- PROVIDED DATA -
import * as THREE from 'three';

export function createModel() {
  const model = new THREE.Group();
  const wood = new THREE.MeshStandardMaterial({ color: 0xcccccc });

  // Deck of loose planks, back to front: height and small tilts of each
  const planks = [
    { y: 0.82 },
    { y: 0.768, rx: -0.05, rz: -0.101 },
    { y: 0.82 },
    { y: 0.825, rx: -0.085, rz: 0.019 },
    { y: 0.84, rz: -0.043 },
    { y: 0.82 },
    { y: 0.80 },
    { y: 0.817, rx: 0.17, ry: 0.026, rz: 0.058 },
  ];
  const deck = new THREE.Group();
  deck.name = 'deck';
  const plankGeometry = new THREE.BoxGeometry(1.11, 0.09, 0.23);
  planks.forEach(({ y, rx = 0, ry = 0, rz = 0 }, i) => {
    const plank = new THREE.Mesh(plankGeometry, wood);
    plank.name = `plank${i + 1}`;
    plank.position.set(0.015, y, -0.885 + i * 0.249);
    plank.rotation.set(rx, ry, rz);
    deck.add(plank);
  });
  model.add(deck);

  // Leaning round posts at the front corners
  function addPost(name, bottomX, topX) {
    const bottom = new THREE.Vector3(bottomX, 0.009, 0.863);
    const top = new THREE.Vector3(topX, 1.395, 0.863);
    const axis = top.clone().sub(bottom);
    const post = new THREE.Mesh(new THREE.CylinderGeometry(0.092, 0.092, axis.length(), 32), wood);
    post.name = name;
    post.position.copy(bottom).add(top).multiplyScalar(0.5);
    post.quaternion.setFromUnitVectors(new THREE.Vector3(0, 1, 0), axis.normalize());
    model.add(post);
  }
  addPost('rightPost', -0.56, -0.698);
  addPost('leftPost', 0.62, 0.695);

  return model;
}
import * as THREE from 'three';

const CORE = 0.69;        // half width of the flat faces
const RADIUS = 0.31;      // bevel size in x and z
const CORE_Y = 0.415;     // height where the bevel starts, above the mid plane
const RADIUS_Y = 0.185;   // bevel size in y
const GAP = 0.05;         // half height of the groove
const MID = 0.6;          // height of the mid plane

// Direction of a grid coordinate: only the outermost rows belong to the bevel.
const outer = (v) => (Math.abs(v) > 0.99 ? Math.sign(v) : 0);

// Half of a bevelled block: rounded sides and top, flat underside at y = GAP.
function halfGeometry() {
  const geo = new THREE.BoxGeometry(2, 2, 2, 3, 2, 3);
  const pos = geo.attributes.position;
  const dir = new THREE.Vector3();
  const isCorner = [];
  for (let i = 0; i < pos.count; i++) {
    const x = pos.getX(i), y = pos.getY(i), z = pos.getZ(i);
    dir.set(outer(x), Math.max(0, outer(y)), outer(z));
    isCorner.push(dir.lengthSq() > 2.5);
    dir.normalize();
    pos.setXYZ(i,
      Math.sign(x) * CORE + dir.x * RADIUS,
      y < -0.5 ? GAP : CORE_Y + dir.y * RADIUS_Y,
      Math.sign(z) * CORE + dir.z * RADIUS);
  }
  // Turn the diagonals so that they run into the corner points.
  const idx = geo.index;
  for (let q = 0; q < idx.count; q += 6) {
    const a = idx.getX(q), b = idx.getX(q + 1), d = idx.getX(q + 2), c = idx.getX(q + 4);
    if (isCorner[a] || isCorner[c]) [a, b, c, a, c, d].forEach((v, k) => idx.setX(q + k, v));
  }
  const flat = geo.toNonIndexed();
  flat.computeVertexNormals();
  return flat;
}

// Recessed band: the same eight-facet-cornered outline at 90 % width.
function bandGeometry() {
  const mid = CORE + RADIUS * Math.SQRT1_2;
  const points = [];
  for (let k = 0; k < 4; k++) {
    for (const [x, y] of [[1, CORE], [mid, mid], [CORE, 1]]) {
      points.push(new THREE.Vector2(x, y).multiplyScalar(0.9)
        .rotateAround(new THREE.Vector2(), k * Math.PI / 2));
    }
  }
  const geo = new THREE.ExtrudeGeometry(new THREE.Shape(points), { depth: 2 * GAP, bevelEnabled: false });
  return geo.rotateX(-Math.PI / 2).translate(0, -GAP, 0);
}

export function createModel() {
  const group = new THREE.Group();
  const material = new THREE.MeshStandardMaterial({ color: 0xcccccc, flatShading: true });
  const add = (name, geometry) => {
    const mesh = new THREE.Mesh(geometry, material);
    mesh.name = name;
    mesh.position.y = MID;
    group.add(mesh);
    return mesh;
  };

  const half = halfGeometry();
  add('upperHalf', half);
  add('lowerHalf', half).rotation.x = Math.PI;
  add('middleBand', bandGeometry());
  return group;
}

- WHAT THE TASK ASKS -
Please show every line of the records that holds the word "name".

- RESPONSE BELOW -
  deck.name = 'deck';
    plank.name = `plank${i + 1}`;
  function addPost(name, bottomX, topX) {
    post.name = name;
  const add = (name, geometry) => {
    mesh.name = name;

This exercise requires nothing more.